[WORK REQUIRED] In this material, which lines include the string "return"? Show them.

[GIVEN DATA]
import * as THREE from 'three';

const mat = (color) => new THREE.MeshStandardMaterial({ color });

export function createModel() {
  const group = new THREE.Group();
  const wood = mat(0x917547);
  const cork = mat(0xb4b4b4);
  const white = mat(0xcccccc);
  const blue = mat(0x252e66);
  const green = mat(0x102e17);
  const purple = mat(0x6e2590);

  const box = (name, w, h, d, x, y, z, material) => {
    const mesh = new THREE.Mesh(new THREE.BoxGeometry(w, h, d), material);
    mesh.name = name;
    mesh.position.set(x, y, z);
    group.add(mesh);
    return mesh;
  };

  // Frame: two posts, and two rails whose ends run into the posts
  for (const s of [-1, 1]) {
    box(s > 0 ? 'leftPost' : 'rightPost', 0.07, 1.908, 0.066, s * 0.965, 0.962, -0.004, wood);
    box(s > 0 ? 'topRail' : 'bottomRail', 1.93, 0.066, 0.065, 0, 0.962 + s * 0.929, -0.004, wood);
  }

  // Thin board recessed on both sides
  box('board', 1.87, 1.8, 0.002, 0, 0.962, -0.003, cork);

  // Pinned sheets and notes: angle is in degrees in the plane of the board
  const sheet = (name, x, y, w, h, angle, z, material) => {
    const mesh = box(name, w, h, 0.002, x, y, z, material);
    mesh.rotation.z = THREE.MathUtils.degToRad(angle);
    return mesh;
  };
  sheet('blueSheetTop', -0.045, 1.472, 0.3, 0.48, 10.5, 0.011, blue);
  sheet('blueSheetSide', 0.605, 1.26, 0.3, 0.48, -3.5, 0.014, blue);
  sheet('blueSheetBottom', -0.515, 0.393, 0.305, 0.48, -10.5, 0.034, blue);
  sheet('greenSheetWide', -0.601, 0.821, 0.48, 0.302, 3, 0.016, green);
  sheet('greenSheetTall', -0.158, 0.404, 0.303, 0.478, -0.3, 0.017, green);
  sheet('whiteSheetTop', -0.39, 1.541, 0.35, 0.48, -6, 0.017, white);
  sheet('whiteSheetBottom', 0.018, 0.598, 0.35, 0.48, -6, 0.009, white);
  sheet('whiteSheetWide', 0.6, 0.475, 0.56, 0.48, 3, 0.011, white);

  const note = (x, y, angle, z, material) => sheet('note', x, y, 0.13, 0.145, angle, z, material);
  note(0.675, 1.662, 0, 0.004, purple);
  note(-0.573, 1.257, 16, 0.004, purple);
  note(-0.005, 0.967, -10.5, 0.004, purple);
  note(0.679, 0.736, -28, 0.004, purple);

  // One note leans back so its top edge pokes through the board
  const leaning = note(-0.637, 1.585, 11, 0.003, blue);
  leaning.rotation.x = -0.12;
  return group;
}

--

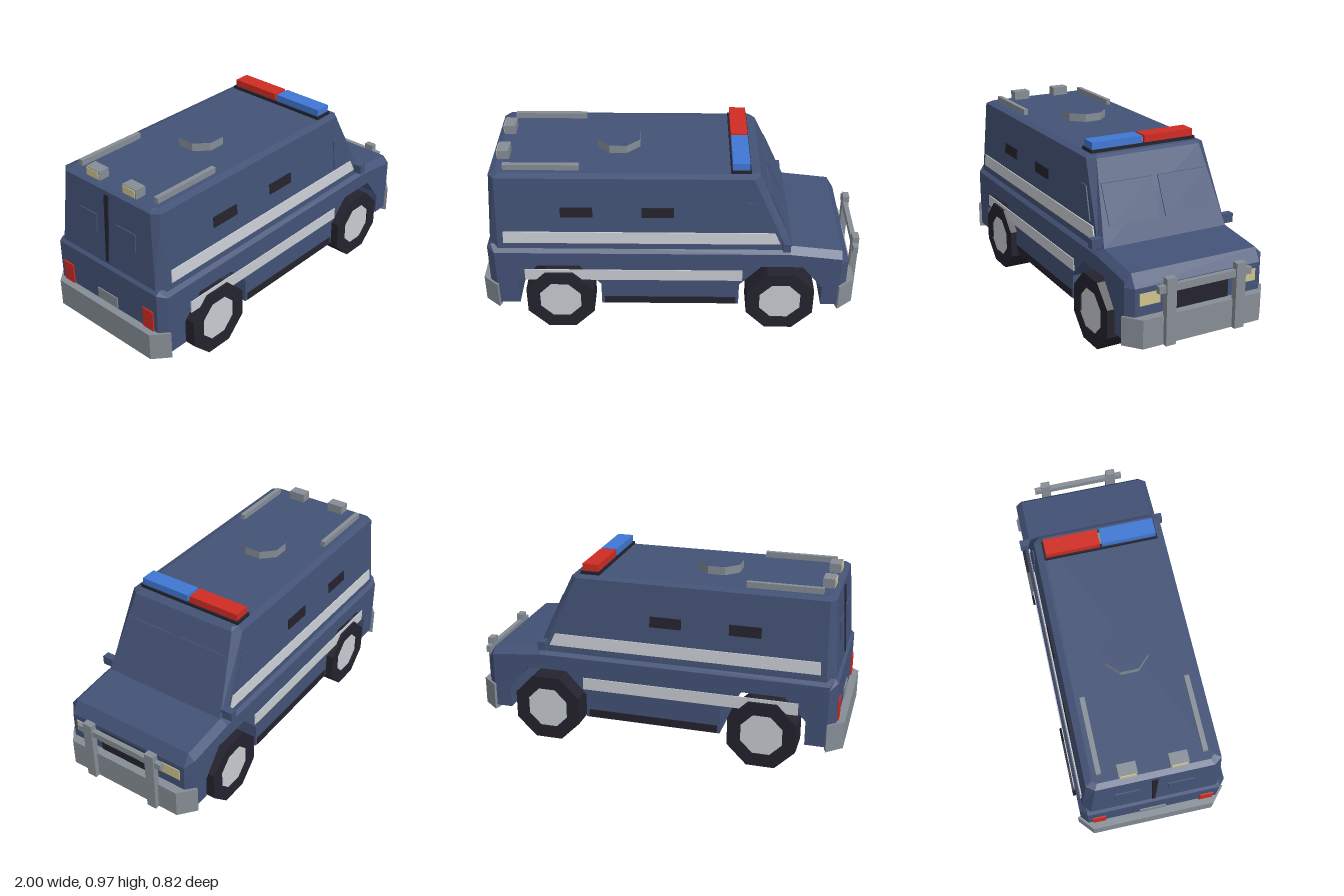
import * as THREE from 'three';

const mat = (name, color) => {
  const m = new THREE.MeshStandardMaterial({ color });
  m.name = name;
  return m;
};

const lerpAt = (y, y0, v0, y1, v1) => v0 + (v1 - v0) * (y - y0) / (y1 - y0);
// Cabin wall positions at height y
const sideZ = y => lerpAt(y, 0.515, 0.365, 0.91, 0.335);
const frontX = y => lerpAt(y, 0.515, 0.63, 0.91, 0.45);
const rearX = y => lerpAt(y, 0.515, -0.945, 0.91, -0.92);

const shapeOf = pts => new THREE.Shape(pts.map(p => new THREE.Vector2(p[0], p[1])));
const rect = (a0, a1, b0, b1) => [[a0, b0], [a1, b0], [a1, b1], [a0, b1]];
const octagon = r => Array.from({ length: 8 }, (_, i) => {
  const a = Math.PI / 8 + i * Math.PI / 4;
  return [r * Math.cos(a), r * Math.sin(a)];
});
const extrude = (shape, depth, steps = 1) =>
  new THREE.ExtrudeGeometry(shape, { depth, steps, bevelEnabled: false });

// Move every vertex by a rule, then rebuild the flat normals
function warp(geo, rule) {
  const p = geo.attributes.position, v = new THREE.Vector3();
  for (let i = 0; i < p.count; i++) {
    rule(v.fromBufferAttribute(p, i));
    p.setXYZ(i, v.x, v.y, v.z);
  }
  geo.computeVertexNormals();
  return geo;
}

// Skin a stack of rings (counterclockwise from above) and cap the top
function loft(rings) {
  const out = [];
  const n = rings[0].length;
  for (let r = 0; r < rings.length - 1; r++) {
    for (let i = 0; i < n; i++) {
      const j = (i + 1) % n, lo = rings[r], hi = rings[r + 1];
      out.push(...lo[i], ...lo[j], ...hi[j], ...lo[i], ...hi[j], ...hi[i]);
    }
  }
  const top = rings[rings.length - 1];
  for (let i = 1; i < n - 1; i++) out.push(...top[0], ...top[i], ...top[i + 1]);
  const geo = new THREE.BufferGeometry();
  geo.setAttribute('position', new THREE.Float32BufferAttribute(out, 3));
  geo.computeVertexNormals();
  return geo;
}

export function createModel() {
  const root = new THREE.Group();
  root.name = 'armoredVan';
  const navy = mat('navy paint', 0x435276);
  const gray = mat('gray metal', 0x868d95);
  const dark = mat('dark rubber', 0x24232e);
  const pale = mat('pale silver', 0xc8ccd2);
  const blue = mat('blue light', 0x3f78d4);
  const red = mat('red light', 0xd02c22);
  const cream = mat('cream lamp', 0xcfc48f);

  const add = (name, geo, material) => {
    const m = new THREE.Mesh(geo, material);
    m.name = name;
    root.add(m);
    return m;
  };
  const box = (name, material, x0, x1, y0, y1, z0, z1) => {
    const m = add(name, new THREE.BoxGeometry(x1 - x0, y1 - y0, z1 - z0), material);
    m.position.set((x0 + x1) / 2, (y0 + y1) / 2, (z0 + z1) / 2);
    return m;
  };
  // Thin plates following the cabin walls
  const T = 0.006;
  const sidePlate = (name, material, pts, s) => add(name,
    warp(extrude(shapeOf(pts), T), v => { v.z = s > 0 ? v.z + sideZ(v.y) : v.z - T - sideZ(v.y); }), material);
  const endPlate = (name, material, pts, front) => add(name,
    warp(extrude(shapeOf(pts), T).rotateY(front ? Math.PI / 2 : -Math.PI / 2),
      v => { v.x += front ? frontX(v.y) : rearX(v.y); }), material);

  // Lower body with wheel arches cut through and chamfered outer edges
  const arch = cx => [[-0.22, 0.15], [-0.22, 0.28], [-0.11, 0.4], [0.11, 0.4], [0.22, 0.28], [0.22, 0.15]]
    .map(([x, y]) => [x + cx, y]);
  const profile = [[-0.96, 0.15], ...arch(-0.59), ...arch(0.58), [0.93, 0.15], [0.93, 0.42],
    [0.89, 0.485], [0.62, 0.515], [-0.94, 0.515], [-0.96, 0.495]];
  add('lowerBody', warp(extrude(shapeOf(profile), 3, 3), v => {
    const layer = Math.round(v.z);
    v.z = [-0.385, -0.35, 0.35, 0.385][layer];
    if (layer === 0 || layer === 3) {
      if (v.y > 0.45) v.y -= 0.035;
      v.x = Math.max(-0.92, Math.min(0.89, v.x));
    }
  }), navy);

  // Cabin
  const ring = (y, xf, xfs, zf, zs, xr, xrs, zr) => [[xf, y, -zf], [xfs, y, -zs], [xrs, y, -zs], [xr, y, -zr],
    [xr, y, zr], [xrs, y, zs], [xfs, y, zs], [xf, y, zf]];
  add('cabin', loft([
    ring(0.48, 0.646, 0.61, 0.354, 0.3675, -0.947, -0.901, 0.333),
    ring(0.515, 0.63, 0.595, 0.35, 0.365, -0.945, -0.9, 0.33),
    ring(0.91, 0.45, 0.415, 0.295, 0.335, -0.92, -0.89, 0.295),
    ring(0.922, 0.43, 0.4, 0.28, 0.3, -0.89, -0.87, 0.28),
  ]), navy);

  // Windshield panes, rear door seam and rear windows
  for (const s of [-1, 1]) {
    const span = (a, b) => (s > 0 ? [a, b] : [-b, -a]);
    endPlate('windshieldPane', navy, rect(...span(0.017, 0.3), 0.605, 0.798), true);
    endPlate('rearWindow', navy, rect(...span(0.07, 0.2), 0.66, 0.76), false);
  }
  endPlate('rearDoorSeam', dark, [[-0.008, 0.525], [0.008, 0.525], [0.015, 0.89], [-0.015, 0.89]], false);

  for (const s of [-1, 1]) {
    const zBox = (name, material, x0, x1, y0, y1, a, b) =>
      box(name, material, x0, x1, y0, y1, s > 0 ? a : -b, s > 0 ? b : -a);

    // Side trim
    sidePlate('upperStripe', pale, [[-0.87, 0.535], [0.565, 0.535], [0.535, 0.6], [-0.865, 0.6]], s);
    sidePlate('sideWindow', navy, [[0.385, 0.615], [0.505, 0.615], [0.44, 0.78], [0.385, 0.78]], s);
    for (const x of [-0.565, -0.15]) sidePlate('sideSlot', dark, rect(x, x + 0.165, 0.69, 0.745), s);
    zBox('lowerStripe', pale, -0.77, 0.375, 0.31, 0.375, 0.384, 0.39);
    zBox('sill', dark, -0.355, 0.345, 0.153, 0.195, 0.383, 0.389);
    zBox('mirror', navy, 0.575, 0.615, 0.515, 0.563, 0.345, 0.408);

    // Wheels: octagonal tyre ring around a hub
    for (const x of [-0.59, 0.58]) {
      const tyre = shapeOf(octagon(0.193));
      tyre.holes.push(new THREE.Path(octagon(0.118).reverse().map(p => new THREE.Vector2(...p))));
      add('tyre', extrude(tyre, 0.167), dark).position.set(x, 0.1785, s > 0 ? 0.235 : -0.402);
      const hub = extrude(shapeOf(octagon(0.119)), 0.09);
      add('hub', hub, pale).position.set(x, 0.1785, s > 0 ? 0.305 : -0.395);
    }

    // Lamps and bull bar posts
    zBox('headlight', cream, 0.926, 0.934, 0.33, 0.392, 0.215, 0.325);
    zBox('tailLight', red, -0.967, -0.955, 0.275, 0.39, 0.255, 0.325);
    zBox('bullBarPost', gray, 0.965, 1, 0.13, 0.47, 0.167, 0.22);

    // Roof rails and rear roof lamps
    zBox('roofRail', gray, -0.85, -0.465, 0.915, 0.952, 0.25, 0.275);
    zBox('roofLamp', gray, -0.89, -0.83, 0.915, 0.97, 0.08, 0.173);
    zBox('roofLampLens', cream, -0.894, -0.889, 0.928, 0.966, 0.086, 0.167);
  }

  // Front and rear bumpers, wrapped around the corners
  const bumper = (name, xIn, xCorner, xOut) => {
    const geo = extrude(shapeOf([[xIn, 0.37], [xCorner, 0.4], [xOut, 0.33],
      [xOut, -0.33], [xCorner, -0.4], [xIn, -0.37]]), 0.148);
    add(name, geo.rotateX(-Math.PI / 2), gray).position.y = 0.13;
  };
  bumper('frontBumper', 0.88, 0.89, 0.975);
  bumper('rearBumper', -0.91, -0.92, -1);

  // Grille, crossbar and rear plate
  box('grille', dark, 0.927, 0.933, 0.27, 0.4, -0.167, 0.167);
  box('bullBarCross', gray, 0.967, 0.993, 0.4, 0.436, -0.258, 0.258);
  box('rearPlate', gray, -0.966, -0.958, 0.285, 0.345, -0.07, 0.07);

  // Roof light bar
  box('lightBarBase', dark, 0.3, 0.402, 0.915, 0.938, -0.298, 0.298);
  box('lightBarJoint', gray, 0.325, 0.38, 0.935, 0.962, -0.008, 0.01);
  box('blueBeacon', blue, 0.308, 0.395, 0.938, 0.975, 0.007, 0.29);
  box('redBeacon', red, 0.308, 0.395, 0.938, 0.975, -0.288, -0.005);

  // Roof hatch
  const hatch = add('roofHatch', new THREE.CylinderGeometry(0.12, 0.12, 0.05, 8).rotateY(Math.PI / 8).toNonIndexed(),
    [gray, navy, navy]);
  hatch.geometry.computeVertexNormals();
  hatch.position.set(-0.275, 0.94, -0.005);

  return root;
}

[EXERCISE RESPONSE]
    return mesh;
    return mesh;
  return group;
  return m;
  return [r * Math.cos(a), r * Math.sin(a)];
  return geo;
  return geo;
    return m;
    return m;
  return root;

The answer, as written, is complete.